__Goal of the exercise__.
In the entries below, find each line with the word "function" and pull it out.

(Stored data)

:::

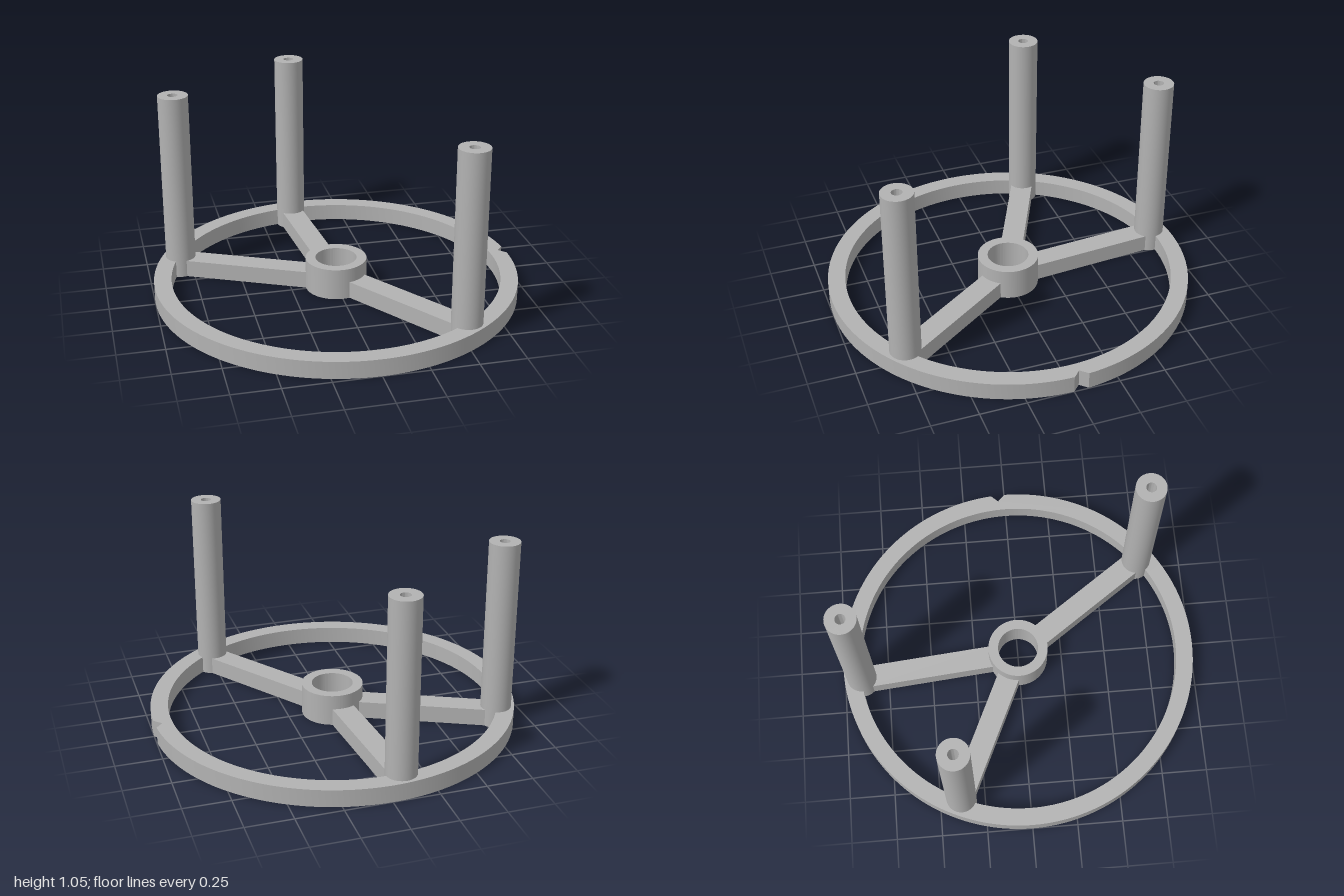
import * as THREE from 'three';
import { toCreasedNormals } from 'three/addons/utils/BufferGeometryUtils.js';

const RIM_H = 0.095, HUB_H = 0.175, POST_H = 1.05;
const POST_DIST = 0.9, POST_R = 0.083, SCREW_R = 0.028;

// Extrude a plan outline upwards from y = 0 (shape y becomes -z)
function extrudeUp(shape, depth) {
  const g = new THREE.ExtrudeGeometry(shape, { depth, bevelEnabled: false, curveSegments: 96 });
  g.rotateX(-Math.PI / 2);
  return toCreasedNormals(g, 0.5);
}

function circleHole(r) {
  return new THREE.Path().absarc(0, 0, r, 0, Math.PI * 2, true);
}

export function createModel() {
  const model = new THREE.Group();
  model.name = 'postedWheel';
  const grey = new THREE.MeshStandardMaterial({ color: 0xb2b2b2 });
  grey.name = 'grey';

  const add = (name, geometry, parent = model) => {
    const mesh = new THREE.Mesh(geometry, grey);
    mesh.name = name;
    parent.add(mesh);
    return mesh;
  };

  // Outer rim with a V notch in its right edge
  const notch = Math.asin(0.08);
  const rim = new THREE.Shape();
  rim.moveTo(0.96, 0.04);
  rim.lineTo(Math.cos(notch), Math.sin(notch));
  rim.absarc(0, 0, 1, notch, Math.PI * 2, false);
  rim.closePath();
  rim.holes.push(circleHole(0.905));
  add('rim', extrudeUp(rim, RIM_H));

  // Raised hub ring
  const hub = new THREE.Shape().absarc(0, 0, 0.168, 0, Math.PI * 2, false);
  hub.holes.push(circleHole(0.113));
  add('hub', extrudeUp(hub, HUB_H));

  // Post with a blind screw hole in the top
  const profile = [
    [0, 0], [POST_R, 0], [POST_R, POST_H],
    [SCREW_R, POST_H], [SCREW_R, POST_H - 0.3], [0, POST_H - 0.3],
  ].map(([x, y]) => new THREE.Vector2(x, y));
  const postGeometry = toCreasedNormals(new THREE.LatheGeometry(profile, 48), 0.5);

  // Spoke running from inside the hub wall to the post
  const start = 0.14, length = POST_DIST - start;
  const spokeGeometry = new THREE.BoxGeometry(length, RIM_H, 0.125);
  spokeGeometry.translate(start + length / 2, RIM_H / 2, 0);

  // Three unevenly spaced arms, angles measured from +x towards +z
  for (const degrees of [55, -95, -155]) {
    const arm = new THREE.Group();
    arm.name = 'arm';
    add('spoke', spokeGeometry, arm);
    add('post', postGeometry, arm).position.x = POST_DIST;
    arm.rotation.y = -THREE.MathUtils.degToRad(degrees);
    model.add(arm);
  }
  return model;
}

:::

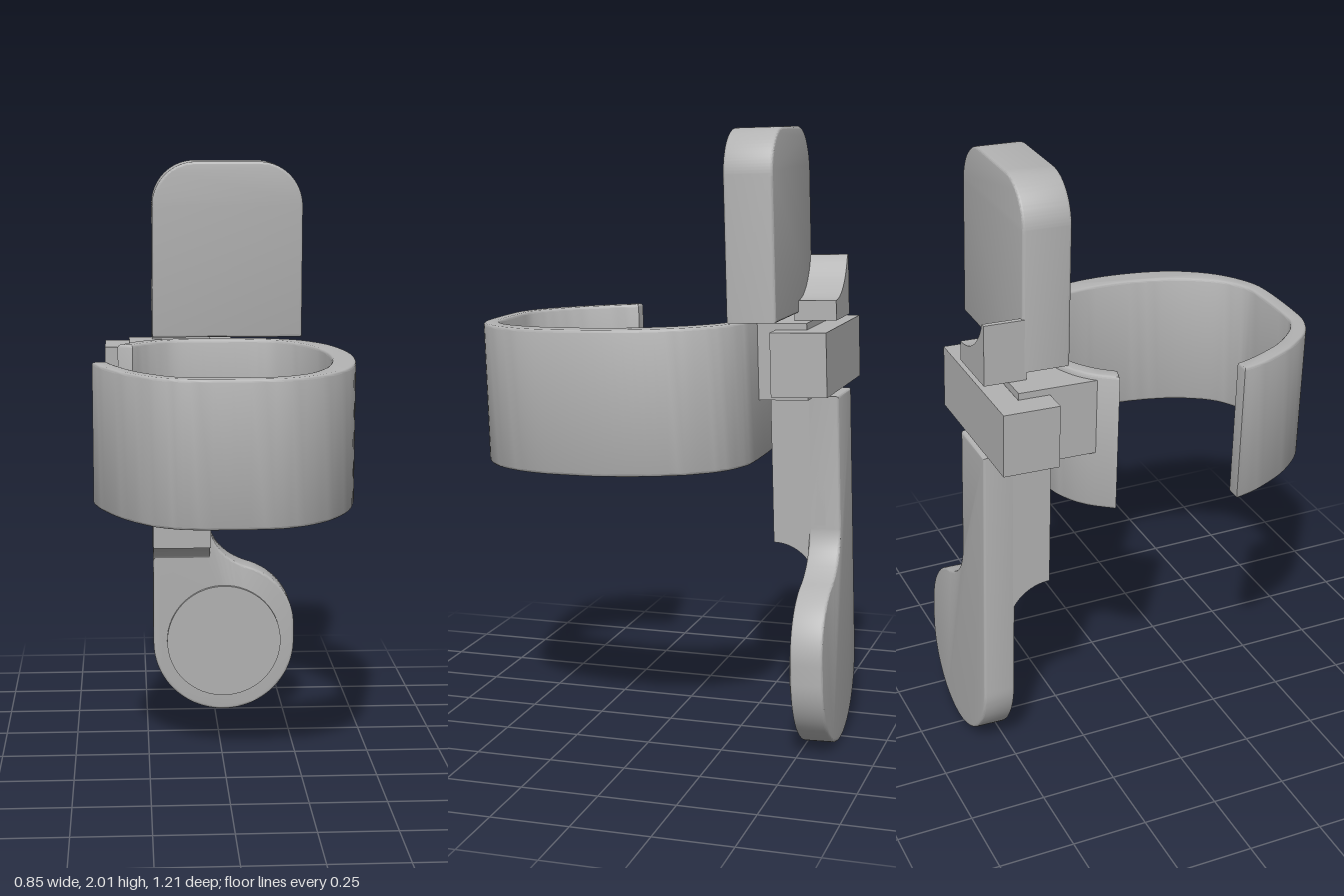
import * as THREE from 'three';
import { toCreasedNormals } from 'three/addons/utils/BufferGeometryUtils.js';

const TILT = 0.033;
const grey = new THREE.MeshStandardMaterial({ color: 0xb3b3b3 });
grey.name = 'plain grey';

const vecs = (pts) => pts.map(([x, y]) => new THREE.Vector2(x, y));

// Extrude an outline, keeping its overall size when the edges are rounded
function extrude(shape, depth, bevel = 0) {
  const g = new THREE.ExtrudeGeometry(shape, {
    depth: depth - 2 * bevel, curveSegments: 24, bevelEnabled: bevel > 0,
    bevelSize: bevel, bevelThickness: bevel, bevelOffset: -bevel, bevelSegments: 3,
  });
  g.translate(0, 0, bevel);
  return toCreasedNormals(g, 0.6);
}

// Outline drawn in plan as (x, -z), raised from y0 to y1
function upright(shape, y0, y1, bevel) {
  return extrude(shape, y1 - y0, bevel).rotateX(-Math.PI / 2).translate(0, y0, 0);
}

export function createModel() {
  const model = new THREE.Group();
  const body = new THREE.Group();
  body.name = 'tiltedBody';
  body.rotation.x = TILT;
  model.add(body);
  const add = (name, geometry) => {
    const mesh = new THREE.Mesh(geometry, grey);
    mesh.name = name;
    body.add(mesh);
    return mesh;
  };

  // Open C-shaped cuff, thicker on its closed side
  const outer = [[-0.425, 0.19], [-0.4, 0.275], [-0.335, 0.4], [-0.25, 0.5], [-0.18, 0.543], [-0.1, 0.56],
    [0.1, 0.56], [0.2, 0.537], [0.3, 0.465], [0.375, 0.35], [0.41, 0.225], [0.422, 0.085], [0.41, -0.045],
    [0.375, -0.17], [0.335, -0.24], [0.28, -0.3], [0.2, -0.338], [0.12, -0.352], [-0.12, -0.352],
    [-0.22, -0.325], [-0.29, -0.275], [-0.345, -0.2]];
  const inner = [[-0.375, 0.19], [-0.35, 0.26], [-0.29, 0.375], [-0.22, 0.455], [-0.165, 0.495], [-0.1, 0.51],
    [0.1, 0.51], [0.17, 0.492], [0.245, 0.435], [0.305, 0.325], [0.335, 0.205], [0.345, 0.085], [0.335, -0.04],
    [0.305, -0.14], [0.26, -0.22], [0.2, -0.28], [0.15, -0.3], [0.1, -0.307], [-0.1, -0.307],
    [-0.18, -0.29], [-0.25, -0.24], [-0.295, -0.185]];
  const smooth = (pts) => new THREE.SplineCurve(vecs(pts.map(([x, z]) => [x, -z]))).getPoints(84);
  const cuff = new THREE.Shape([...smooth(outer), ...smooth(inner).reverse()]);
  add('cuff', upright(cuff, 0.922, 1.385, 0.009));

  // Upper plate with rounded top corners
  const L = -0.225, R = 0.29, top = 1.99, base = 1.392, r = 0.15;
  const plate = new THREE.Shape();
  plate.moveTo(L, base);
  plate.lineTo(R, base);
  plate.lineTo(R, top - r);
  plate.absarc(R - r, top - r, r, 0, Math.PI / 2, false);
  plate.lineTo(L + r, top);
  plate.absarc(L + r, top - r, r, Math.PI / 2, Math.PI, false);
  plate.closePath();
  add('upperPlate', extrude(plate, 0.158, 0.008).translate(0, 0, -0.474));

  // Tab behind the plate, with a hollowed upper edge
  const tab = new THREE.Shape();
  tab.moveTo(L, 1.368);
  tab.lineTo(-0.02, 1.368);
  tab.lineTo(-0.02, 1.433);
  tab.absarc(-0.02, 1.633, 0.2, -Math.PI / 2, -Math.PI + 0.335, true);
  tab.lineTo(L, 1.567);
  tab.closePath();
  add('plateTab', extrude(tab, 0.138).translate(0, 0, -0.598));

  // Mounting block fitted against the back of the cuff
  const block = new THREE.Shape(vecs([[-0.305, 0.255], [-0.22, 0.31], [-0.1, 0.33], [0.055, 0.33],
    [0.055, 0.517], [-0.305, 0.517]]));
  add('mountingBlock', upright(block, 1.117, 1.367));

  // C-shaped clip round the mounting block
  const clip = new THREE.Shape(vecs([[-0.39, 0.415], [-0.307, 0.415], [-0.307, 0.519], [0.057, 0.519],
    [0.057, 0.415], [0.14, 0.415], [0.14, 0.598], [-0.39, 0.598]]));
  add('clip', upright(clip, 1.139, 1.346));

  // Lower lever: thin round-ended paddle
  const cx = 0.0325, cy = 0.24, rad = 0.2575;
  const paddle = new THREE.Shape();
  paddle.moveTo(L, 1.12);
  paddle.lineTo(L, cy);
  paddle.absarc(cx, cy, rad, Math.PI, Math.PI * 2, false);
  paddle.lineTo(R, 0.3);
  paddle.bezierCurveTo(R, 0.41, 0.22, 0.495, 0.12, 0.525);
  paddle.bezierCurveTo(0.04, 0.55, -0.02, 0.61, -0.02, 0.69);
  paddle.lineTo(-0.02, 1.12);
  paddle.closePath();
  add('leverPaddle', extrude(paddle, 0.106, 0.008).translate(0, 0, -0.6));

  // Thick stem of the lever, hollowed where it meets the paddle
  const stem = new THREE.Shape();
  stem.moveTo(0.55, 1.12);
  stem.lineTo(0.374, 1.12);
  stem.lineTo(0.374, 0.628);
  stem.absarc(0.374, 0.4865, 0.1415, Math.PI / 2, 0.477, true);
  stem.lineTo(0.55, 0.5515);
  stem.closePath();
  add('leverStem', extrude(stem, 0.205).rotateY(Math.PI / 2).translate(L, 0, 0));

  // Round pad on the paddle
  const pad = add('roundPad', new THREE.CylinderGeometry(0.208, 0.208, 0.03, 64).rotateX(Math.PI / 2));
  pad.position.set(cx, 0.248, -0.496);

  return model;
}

:::

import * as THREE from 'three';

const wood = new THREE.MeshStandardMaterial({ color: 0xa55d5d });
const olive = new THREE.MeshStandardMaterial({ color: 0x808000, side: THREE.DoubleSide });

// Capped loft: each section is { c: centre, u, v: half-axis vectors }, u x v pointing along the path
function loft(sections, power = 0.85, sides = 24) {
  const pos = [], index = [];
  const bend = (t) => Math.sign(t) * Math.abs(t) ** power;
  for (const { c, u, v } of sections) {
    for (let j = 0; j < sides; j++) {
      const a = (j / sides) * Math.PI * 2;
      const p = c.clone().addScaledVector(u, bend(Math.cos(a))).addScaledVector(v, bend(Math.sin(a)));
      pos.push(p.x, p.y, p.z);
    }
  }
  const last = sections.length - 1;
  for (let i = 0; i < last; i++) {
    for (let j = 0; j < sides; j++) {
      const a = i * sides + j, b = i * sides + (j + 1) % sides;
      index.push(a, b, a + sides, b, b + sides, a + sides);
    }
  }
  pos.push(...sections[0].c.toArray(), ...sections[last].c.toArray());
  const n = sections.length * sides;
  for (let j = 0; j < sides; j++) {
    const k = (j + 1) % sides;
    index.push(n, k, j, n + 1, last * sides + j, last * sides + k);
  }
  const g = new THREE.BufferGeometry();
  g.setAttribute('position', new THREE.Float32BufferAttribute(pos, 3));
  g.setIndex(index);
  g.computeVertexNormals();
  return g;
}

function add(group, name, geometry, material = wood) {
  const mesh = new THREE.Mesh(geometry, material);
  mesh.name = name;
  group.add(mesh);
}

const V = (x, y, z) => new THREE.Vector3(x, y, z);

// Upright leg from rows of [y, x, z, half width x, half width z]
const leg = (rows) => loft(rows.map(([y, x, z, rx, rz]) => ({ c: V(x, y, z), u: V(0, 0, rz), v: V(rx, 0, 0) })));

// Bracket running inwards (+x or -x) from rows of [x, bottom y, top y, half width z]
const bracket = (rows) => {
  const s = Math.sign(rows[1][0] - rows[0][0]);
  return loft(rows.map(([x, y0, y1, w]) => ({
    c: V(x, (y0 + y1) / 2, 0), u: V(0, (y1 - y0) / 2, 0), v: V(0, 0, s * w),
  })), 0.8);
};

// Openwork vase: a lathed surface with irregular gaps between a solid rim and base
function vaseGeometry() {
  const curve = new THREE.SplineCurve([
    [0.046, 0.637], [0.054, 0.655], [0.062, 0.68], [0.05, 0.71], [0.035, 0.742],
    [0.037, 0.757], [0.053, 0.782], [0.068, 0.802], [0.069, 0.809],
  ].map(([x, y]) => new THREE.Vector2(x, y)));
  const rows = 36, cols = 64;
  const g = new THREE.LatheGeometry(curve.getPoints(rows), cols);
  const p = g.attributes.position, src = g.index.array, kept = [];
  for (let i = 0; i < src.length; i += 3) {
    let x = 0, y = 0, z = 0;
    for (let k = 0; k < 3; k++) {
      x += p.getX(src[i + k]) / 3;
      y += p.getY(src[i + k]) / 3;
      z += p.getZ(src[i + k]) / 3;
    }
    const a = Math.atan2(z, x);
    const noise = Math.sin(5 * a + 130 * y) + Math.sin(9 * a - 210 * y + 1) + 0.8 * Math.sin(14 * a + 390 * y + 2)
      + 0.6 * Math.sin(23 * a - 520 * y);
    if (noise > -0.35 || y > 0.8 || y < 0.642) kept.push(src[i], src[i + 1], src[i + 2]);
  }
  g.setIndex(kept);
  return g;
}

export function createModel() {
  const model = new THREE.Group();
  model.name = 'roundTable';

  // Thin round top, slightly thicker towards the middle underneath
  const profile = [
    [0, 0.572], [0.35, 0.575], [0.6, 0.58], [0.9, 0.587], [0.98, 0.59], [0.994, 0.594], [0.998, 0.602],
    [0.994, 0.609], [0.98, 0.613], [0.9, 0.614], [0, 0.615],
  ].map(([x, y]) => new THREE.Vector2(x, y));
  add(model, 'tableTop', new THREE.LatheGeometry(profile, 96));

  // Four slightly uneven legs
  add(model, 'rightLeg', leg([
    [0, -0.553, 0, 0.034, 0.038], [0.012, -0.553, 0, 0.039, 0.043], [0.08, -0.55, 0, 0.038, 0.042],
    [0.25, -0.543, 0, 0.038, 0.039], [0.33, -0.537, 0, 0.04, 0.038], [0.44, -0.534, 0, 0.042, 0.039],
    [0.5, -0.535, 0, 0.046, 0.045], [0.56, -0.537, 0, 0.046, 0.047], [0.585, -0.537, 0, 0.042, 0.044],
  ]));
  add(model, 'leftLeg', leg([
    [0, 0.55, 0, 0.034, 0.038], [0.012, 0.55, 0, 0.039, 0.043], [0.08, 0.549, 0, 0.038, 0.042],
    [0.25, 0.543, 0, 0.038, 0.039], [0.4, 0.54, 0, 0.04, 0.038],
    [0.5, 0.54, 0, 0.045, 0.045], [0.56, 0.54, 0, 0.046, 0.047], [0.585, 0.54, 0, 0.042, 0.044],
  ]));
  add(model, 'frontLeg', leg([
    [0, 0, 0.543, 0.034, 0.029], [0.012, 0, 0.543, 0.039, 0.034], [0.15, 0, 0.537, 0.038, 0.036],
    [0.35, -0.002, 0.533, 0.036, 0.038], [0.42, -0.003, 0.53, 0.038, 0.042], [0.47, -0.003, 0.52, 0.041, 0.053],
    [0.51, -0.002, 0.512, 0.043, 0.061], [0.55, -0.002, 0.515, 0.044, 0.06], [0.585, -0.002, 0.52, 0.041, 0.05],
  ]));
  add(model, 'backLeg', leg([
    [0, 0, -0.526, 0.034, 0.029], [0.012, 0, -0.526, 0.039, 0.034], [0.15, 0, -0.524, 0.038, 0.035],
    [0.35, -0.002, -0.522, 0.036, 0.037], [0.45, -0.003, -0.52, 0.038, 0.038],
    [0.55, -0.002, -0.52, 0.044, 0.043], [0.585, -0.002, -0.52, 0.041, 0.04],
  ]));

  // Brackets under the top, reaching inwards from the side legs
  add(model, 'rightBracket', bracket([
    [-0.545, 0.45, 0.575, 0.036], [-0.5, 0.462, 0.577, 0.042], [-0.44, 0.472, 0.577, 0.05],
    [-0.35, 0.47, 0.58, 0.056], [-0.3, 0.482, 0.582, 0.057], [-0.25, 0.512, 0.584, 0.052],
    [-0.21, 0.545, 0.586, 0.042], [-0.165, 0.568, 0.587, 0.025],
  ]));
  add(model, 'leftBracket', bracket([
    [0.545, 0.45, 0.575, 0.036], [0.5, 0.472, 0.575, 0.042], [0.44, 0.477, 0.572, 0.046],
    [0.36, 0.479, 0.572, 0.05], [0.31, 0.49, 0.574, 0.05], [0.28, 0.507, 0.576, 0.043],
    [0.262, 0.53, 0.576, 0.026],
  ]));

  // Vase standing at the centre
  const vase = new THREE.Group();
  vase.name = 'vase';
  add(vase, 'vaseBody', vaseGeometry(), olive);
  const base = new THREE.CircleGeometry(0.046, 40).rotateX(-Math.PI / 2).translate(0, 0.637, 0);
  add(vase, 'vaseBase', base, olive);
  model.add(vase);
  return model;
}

:::

__Answer box__.
function extrudeUp(shape, depth) {
function circleHole(r) {
export function createModel() {
function extrude(shape, depth, bevel = 0) {
function upright(shape, y0, y1, bevel) {
export function createModel() {
function loft(sections, power = 0.85, sides = 24) {
function add(group, name, geometry, material = wood) {
function vaseGeometry() {
export function createModel() {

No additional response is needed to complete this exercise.